The security of backed-up and stored data is one of the biggest concerns of financial firms, according to a survey of 200 financial organizations. Despite these concerns, 68% said threat detection and incident response were part of their organizations’ vulnerability management programs, and 46% indicated they have done a thorough job identifying security baselines.
For more on these stories, visit the Tracker’s News and Trends section.
Dwolla on Harnessing a Collaborative Approach to Security, Compliance as Financial Innovations Take Shape
As the connected economy makes it easier for consumers and businesses far and wide to conduct business digitally, it will become necessary for all players involved to be looking out for each other and their customers. Keeping the movement of money safe will be the responsibility of FinTechs that serve as the pipeline in which money travels. Increasingly, the onus will be on them to ensure consumers can trust the framework on which their payments travel. In this month’s Feature Story, Dave Glaser, president and chief operating officer of FinTech firm Dwolla, talks about how open banking will help drive innovation for payment platforms, but only if players work together to keep the connected ecosystem safe and trustworthy for both merchants and consumers.
A recent report found that the pandemic accelerated United States consumers’ adoption of digital banking, giving rise to a growing segment of customers who now prefer to forgo physical bank branches altogether. These digital natives — those who prefer to bank strictly through smartphones and other online portals and devices — made up approximately 32% of consumers, representing a sizeable increase from a year earlier.
This month’s PYMNTS Intelligence examines how connected banking improves security and the customer experience, helping FIs better serve their customers and creating new opportunities for innovation as the proliferation of digital channels for payments and money management continues.
About the Tracker

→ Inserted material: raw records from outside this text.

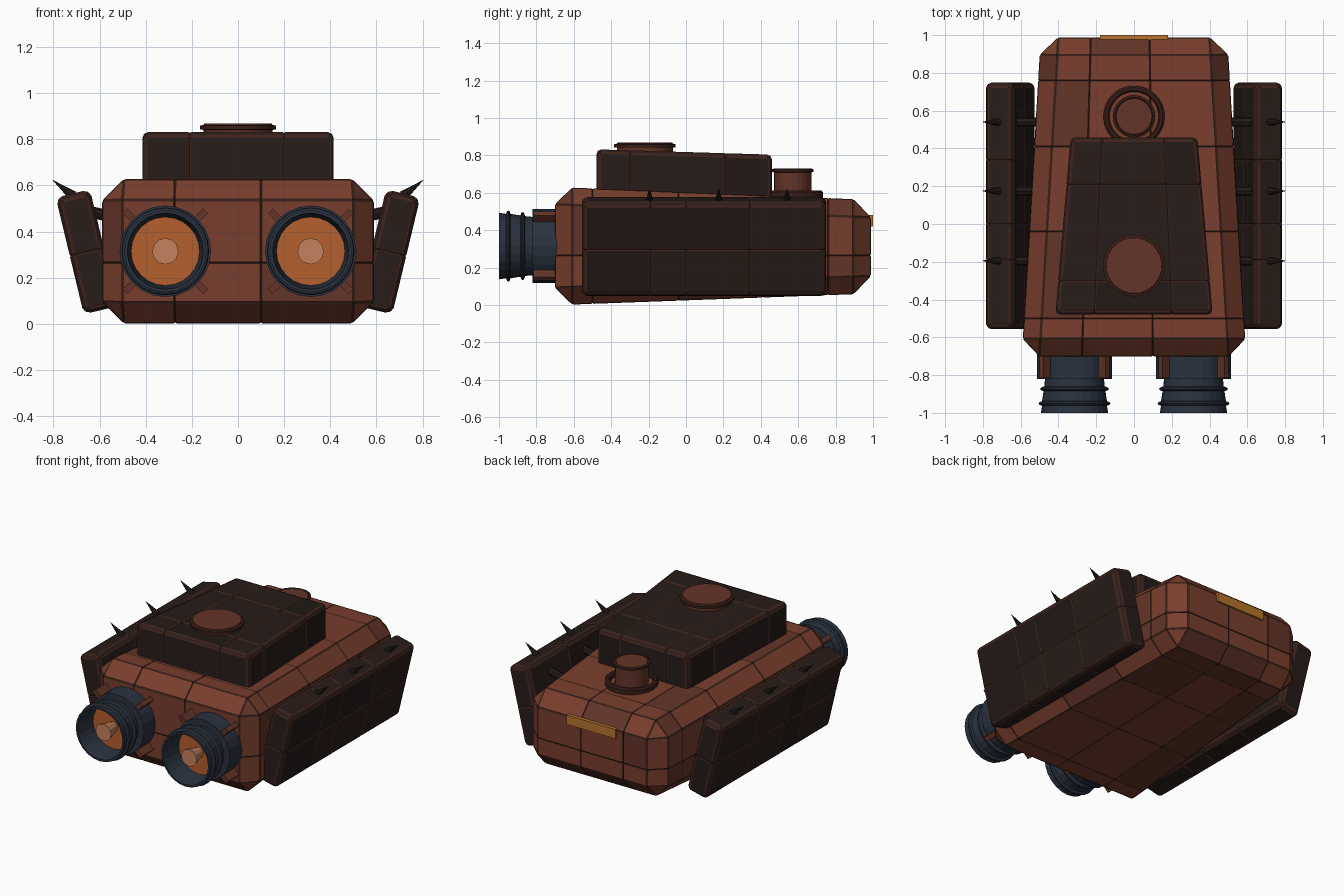
import bpy, bmesh, math, random
from mathutils import Vector, Matrix

if "Cube" in bpy.data.objects:
    bpy.data.objects.remove(bpy.data.objects["Cube"])

random.seed(4)


def material(name, r, g, b):
    m = bpy.data.materials.new(name)
    m.diffuse_color = (r, g, b, 1)
    m.use_nodes = True
    m.node_tree.nodes["Principled BSDF"].inputs["Base Color"].default_value = m.diffuse_color
    return m


RUST = material("rust", 0.19, 0.048, 0.026)
RUST_DARK = material("rust_dark", 0.125, 0.034, 0.021)
SEAM = material("seam", 0.04, 0.013, 0.008)
IRON = material("iron", 0.021, 0.012, 0.010)
IRON_DARK = material("iron_dark", 0.016, 0.010, 0.008)
IRON_SEAM = material("iron_seam", 0.05, 0.017, 0.011)
STEEL = material("steel", 0.023, 0.032, 0.05)
GLOW = material("glow", 0.46, 0.115, 0.026)
CORE = material("core", 0.56, 0.22, 0.11)
GOLD = material("gold", 0.46, 0.17, 0.026)


def finish(name, bm, mats, matrix=Matrix()):
    me = bpy.data.meshes.new(name)
    bm.to_mesh(me)
    bm.free()
    for m in mats:
        me.materials.append(m)
    ob = bpy.data.objects.new(name, me)
    ob.matrix_world = matrix
    bpy.context.collection.objects.link(ob)
    return ob


def panelled(name, near, far, bevel, xs, ys, zs, mats, matrix=Matrix()):
    """Tapered chamfered box split into raised plates; near/far = (y, half width, z low, z high)."""
    bm = bmesh.new()
    bmesh.ops.create_cube(bm, size=2)
    for v in bm.verts:
        y, w, lo, hi = near if v.co.y < 0 else far
        v.co = Vector((w * v.co.x, y, hi if v.co.z > 0 else lo))
    bmesh.ops.bevel(bm, geom=bm.edges[:], offset=bevel, segments=1, affect='EDGES')
    k = (near[1] - far[1]) / near[1] / (far[0] - near[0])
    planes = [((x, near[0], 0), (1, x * k, 0)) for x in xs]
    planes += [((0, y, 0), (0, 1, 0)) for y in ys] + [((0, 0, z), (0, 0, 1)) for z in zs]
    for co, no in planes:
        bmesh.ops.bisect_plane(bm, geom=bm.verts[:] + bm.edges[:] + bm.faces[:],
                               plane_co=co, plane_no=Vector(no).normalized())
    plates = bm.faces[:]
    rim = bmesh.ops.inset_individual(bm, faces=plates, thickness=0.006, depth=0.004,
                                     use_even_offset=True)['faces']
    for f in plates:
        f.material_index = random.choice((0, 0, 1))
    for f in rim:
        f.material_index = 2
    return finish(name, bm, mats, matrix)


def lathe(name, profile, matrix, mat, seg=24):
    """Turn (radius, height) points around local z."""
    bm = bmesh.new()
    vs = [bm.verts.new((r, 0, h)) for r, h in profile]
    es = [bm.edges.new(p) for p in zip(vs, vs[1:])]
    bmesh.ops.spin(bm, geom=vs + es, axis=(0, 0, 1), cent=(0, 0, 0),
                   angle=math.tau, steps=seg, use_duplicate=False)
    bmesh.ops.remove_doubles(bm, verts=bm.verts[:], dist=1e-4)
    bmesh.ops.recalc_face_normals(bm, faces=bm.faces[:])
    return finish(name, bm, [mat], matrix)


def rod(name, p, q, r1, r2, mat, seg=8):
    p, q = Vector(p), Vector(q)
    bm = bmesh.new()
    bmesh.ops.create_cone(bm, cap_ends=True, segments=seg, radius1=r1, radius2=r2, depth=(q - p).length)
    rot = (q - p).to_track_quat('Z', 'Y').to_matrix().to_4x4()
    return finish(name, bm, [mat], Matrix.Translation((p + q) / 2) @ rot)


def box(name, size, matrix, mat):
    bm = bmesh.new()
    bmesh.ops.create_cube(bm, size=1, matrix=Matrix.Diagonal((*size, 1)))
    return finish(name, bm, [mat], matrix)


T = Matrix.Translation

# Hull and raised upper deck
panelled("hull", (-0.697, 0.59, 0.003, 0.627), (0.984, 0.49, 0.065, 0.558), 0.09,
         (-0.275, 0.1), (-0.5, -0.04, 0.41, 0.76), (0.265,), (RUST, RUST_DARK, SEAM))
panelled("upper_deck", (-0.475, 0.412, 0.57, 0.828), (0.455, 0.332, 0.55, 0.80), 0.014,
         (-0.21, 0.2), (-0.3, 0.21), (), (IRON, IRON_DARK, IRON_SEAM))

# Deck hatch with a thin flange
lathe("deck_hatch", [(0, 0.80), (0.15, 0.80), (0.15, 0.843), (0.162, 0.846), (0.162, 0.856),
                     (0.15, 0.859), (0.147, 0.868), (0.135, 0.868), (0, 0.868)],
      T((0, -0.22, 0)), RUST_DARK, 32)
lathe("deck_hatch_ring", [(0.145, 0.84), (0.164, 0.843), (0.164, 0.859), (0.145, 0.864)],
      T((0, -0.22, 0)), SEAM, 32)

# Rear vent post with base ring and cap flange
post = T((0, 0.57, 0))
lathe("vent_post", [(0, 0.55), (0.1, 0.55), (0.1, 0.725), (0, 0.725)], post, RUST_DARK)
lathe("vent_base_ring", [(0.13, 0.56), (0.162, 0.56), (0.162, 0.603), (0.152, 0.612),
                         (0.138, 0.612), (0.13, 0.603), (0.13, 0.56)], post, SEAM, 32)
lathe("vent_cap_flange", [(0.095, 0.708), (0.113, 0.712), (0.113, 0.724), (0.1, 0.73), (0.095, 0.725)],
      post, SEAM)

# Rear light strip
box("rear_strip", (0.36, 0.04, 0.062), T((0, 0.98, 0.45)), GOLD)

for s, side in ((-1, "left"), (1, "right")):
    # Tilted side skirt armour
    skirt = T((s * 0.655, 0, 0.3125)) @ Matrix.Rotation(s * math.radians(13.5), 4, 'Y')
    panelled(side + "_skirt", (-0.553, 0.072, -0.256, 0.256), (0.745, 0.072, -0.256, 0.256), 0.018,
             (), (-0.19, 0.0, 0.34), (0.0,), (IRON, IRON_DARK, IRON_SEAM), skirt)
    for i, y in enumerate((-0.195, 0.175, 0.54)):
        # Spikes on the skirt's upper edge and struts to the hull
        rod(f"{side}_spike_{i}", (s * 0.715, y, 0.555), (s * 0.805, y, 0.625), 0.022, 0.0, IRON_DARK)
        rod(f"{side}_strut_{i}", (s * 0.66, y, 0.49), (s * 0.48, y, 0.45), 0.025, 0.025, IRON_DARK)

    # Engine: collar, ribbed hollow bell, glowing disc and core
    axis = T((s * 0.315, 0, 0.315)) @ Matrix.Rotation(math.pi / 2, 4, 'X')
    lathe(side + "_engine_collar", [(0, 0.64), (0.198, 0.64), (0.198, 0.82), (0.14, 0.82), (0, 0.82)],
          axis, STEEL)
    bell = [(0.154, 0.80), (0.16, 0.86)]
    for h, r in ((0.873, 0.164), (0.95, 0.172)):
        bell += [(r, h - 0.012), (r + 0.014, h - 0.007), (r + 0.018, h), (r + 0.014, h + 0.007), (r, h + 0.012)]
    bell += [(0.178, 1.0), (0.165, 1.0), (0.146, 0.84)]
    lathe(side + "_engine_bell", bell, axis, STEEL)
    lathe(side + "_engine_glow", [(0.15, 0.835), (0.15, 0.86), (0, 0.86)], axis, GLOW)
    lathe(side + "_engine_core", [(0.03, 0.85), (0.057, 0.965), (0, 0.965)], axis, CORE, 12)
    for i in range(4):
        turn = Matrix.Rotation(math.pi / 4 + i * math.pi / 2, 4, 'Z')
        box(f"{side}_engine_clamp_{i}", (0.07, 0.03, 0.13), axis @ turn @ T((0.212, 0, 0.75)), RUST_DARK)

The Real-Time Payments Tracker®, a PYMNTS collaboration with The Clearing House, examines how connected banking is improving security and customer experience, helping FIs better serve their customers and ultimately creating new opportunities for innovation.